I would like to speak to you briefly, if I may, about your financial situation. I have several ways for you to economise, and to save your money. One of these ways is for you to send me all of your available cash and let me invest it for you. This way, at least if I make the mistake, you can't blame yourself.
Keep away from your friends, because your enemies are gonna find you anyhow.
---Klavan, from the same show, giving a horoscope reading as Helen Copter.
Klavan has also bequeathed something to the world of crime fiction: one of his three sons. Andrew Klavan
, a one-time journalist, has become a best-selling crime novelist and screenwriter. His best-sellers include a little tome called True Crime
, with which you may be familiar as the novel that inspired the Clint Eastwood film of the same name.
CHANNEL SURFING . . .
FAMILY THEATER: TOLEDO SMITH (MUTUAL, 1948)
---Siblings from a broken home reunite, but the elder (Dan Duryea) lures the reluctant younger (Skip Homeier) into his shady dealing. Norma: Ann Tobin. Mabel: Rita Lynn. Judge: Cy Kendall. Host: Shirley Temple. Writers: Mark Carney, Lewis Reed.

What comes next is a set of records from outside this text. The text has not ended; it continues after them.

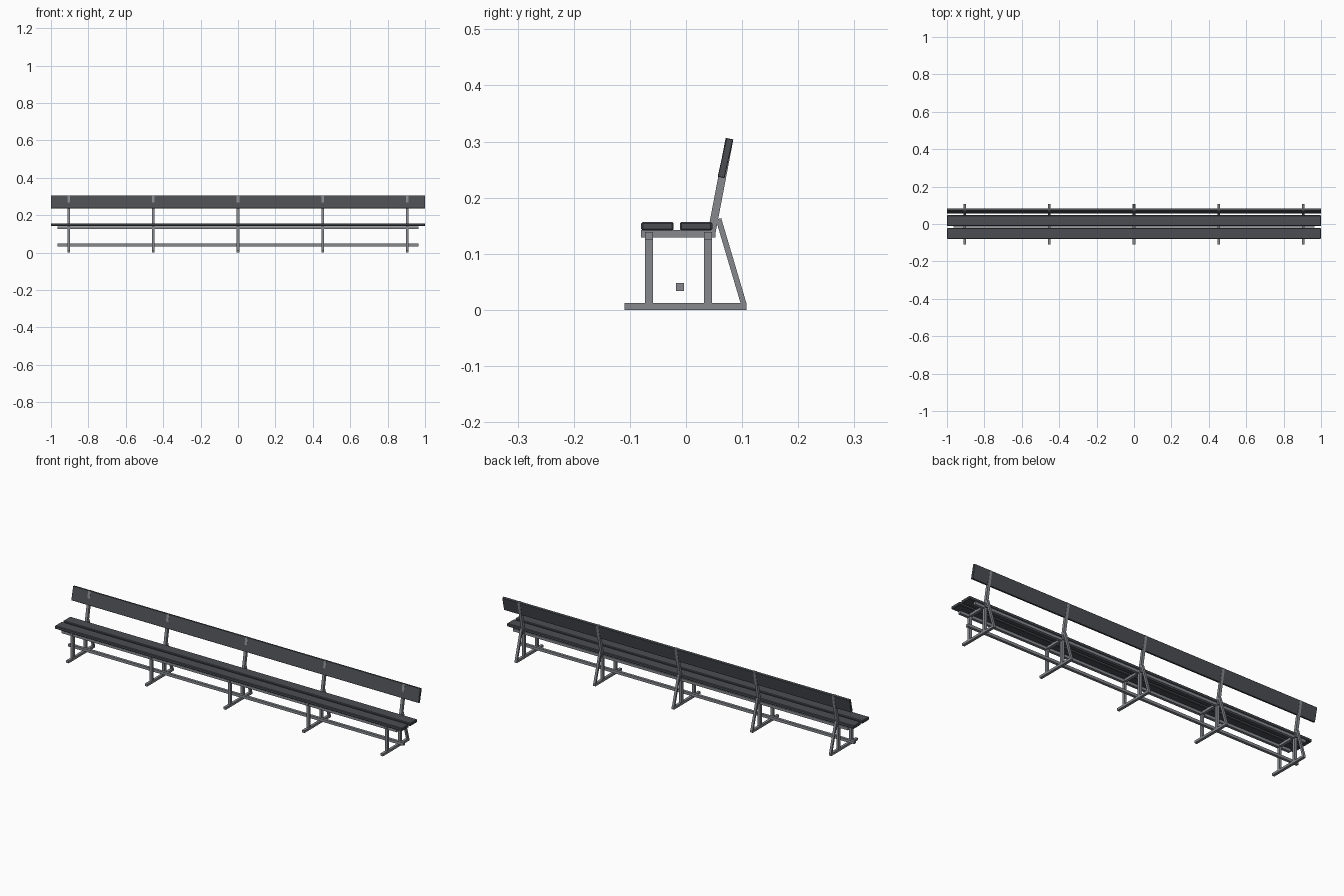
import bpy
import math

cube = bpy.data.objects.get("Cube")
if cube:
    bpy.data.objects.remove(cube, do_unlink=True)


def make_material(name, colour):
    mat = bpy.data.materials.new(name)
    mat.use_nodes = True
    mat.diffuse_color = colour
    mat.node_tree.nodes["Principled BSDF"].inputs["Base Color"].default_value = colour
    return mat


steel = make_material("grey steel", (0.24, 0.25, 0.27, 1))
board = make_material("dark board", (0.07, 0.075, 0.085, 1))
TUBE = 0.014


def box(name, centre, size, mat, tilt=0.0, bevel=0.0):
    bpy.ops.mesh.primitive_cube_add(size=1, location=centre, rotation=(tilt, 0, 0))
    obj = bpy.context.object
    obj.name = name
    obj.scale = size
    bpy.ops.object.transform_apply(location=False, rotation=False, scale=True)
    obj.data.materials.append(mat)
    if bevel:
        mod = obj.modifiers.new("chamfer", "BEVEL")
        mod.width = bevel
        mod.segments = 1
    return obj


def bar(name, x, start, end, width, depth, mat, bevel=0.0):
    """Box running between two (y, z) points in the side plane."""
    dy, dz = end[0] - start[0], end[1] - start[1]
    centre = (x, (start[0] + end[0]) / 2, (start[1] + end[1]) / 2)
    size = (width, depth, math.hypot(dy, dz))
    return box(name, centre, size, mat, math.atan2(-dy, dz), bevel)


# Five identical support frames
for i in range(5):
    x = (i - 2) * 0.4525
    box(f"foot_{i}", (x, -0.001, 0.006), (TUBE, 0.218, 0.012), steel)
    for side, y in (("front", -0.066), ("rear", 0.0395)):
        box(f"{side}_leg_{i}", (x, y, 0.0725), (TUBE, TUBE, 0.125), steel)
    box(f"seat_bearer_{i}", (x, -0.0135, 0.136), (TUBE, 0.133, 0.0135), steel)
    bar(f"back_post_{i}", x, (0.0455, 0.137), (0.0775, 0.305), TUBE, TUBE, steel)
    bar(f"rear_brace_{i}", x, (0.103, 0.01), (0.058, 0.162), 0.012, 0.01, steel)

# Long rails under the seat and the low stretcher
for name, y, z in (("front_rail", -0.066, 0.132), ("rear_rail", 0.0395, 0.132),
                   ("stretcher", -0.011, 0.041)):
    box(name, (0, y, z), (1.93, TUBE, TUBE), steel)

# Seat boards and backrest board
for name, y in (("front_seat_board", -0.051), ("rear_seat_board", 0.018)):
    box(name, (0, y, 0.149), (2, 0.058, 0.016), board, bevel=0.003)
bar("backrest_board", 0, (0.0625, 0.236), (0.078, 0.305), 2, 0.0125, board, bevel=0.001)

MY FAVOURITE HUSBAND: DEMAND YOUR RIGHTS (CBS, 1949)
---Liz (Lucille Ball) has to light a fire under George (Richard Denning) to get him out from under his morning paper for a morning kiss . . . but she flinches when George tries firing her up to be more assertive whether cancelling maid Katie's Saturday off, reproaching the milkman for a prematurely sour bottle of cream, or demanding money back on a defective gumball machine. Katie: Ruth Perrot. Officer: Possibly Frank Nelson. Writers: Bob Carroll, Jr., Madelyn Pugh, Jess Oppenheimer.
1882---Lulu McConnell (panelist: It Pays To Be Ignorant), Kansas City.

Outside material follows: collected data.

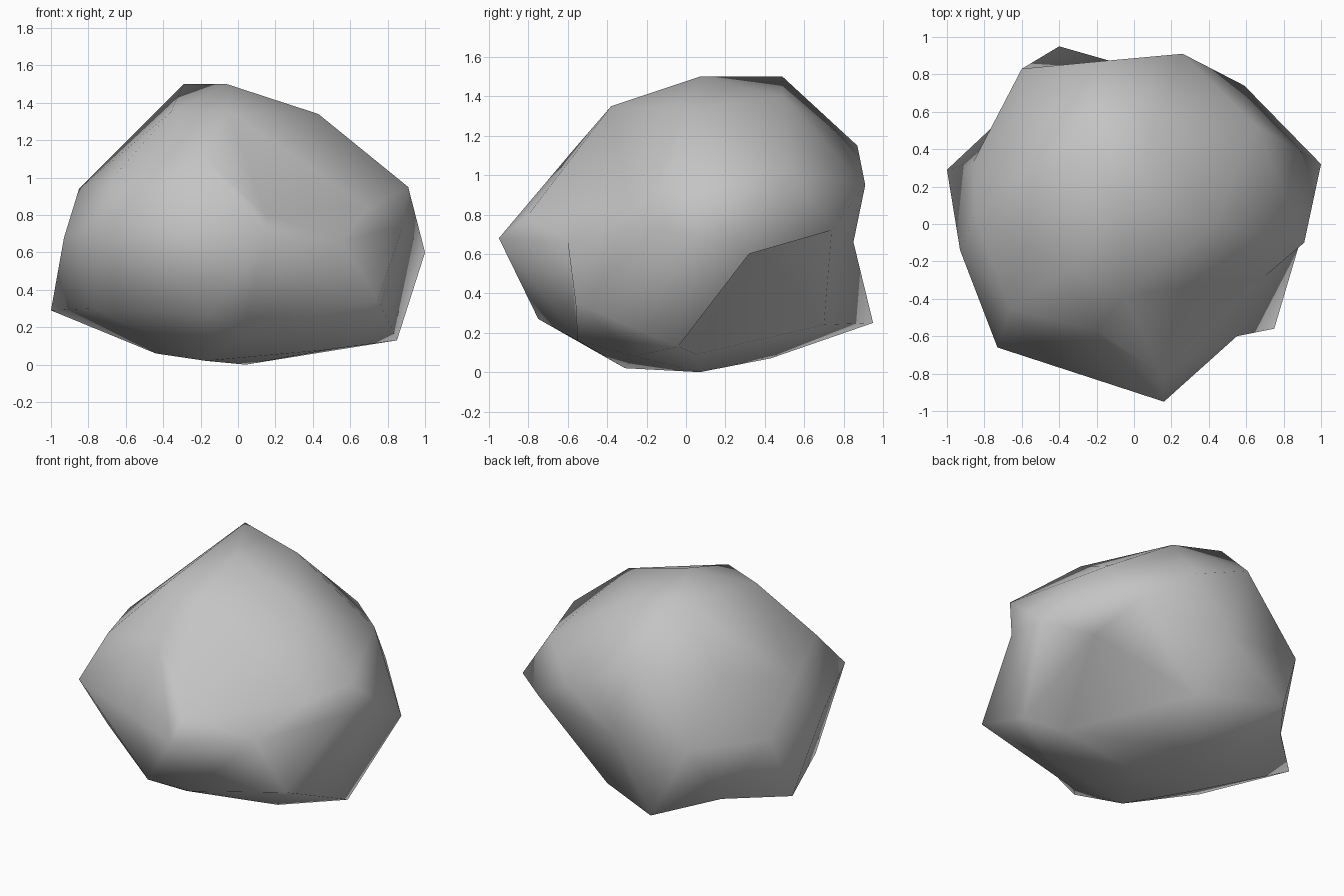
import bpy
import bmesh
import math

# Remove the default cube only
default_cube = bpy.data.objects.get("Cube")
if default_cube:
    bpy.data.objects.remove(default_cube, do_unlink=True)


def make_material(name, colour):
    material = bpy.data.materials.new(name)
    material.use_nodes = True
    material.diffuse_color = colour
    shader = material.node_tree.nodes["Principled BSDF"]
    shader.inputs["Base Color"].default_value = colour
    shader.inputs["Roughness"].default_value = 0.9
    return material


def turn_angle(vert):
    # Angle around the vertical axis, counted from +x
    return (math.atan2(vert.co.y, vert.co.x) + 0.001) % math.tau


# Sculpted tiers of the boulder, each running anticlockwise from +x
crown = [(-.06, .07, 1.5)]
shoulder = [(.43, 0, 1.34), (.1, .49, 1.4), (-.29, .49, 1.5),
            (-.36, -.25, 1.35), (-.05, -.38, 1.35)]
upper_side = [(.91, -.1, .95), (.65, .53, 1.03), (.26, .91, .95),
              (-.18, .87, 1.15), (-.62, .5, 1.08), (-.85, .05, .94),
              (-.66, -.45, 1.01), (-.2, -.57, 1.13), (.15, -.8, .8),
              (.7, -.28, .84)]
waist = [(1, .32, .6), (.59, .74, .72), (-.05, .85, .66),
         (-.6, .83, .7), (-.86, .33, .65), (-.93, -.14, .68),
         (-.73, -.66, .76), (.16, -.95, .68), (.55, -.6, .66),
         (.88, -.12, .74)]
lower_side = [(.85, -.04, .13), (.6, .34, .64), (.1, .7, .24),
              (-.4, .95, .25), (-.68, .59, .3), (-1, .29, .29),
              (-.77, -.29, .3), (-.15, -.75, .27), (.02, -.55, .16),
              (.75, -.56, .35)]
underside = [(.6, .05, .09), (-.15, .43, .07), (-.44, .02, .06),
             (-.17, -.31, .02), (.48, -.26, .08)]
foot = [(.04, .07, 0)]
tiers = [crown, shoulder, upper_side, waist, lower_side, underside, foot]

# Start from a low-poly ball and push each tier of corners into place
bm = bmesh.new()
bmesh.ops.create_icosphere(bm, subdivisions=2, radius=1)
remaining = sorted(bm.verts, key=lambda vert: -vert.co.z)
moves = []
for tier in tiers:
    ring = sorted(remaining[:len(tier)], key=turn_angle)
    remaining = remaining[len(tier):]
    moves.extend(zip(ring, tier))
for vert, place in moves:
    vert.co = place
bmesh.ops.recalc_face_normals(bm, faces=bm.faces[:])

# Softly shaded facets
for face in bm.faces:
    face.smooth = True

mesh = bpy.data.meshes.new("boulder")
bm.to_mesh(mesh)
bm.free()
mesh.materials.append(make_material("stone grey", (.55, .55, .55, 1)))
boulder = bpy.data.objects.new("boulder", mesh)
bpy.context.collection.objects.link(boulder)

1887---Walter Connolly (actor: Charlie Chan), Cincinnati.
1896---Yip Harburg (as Isidore Hochburg; lyricist: Columbia Presents Corwin), New York City.
1900---Bert (The Mad Russian) Gordon (comedian: The Abbott & Costello Show, Texaco Star Theater with Fred Allen, Duffy's Tavern), New York City.
1905---Ilka Chase (panelist/hostess: Leave It to the Girls, Luncheon at the Waldorf), New York City.
1915---Fred Flowerday (director: The Lone Ranger, The Green Hornet, Challenge of the Yukon), unknown.
1919---Virginia O'Brien (actress: Blue Ribbon Town), Los Angeles.
1930---Dorothy Tutin (actress: Before the Party), London.
1941---Peggy Lennon (singer, with the Lennon Sisters: Music on Deck, Guest Star), Los Angeles.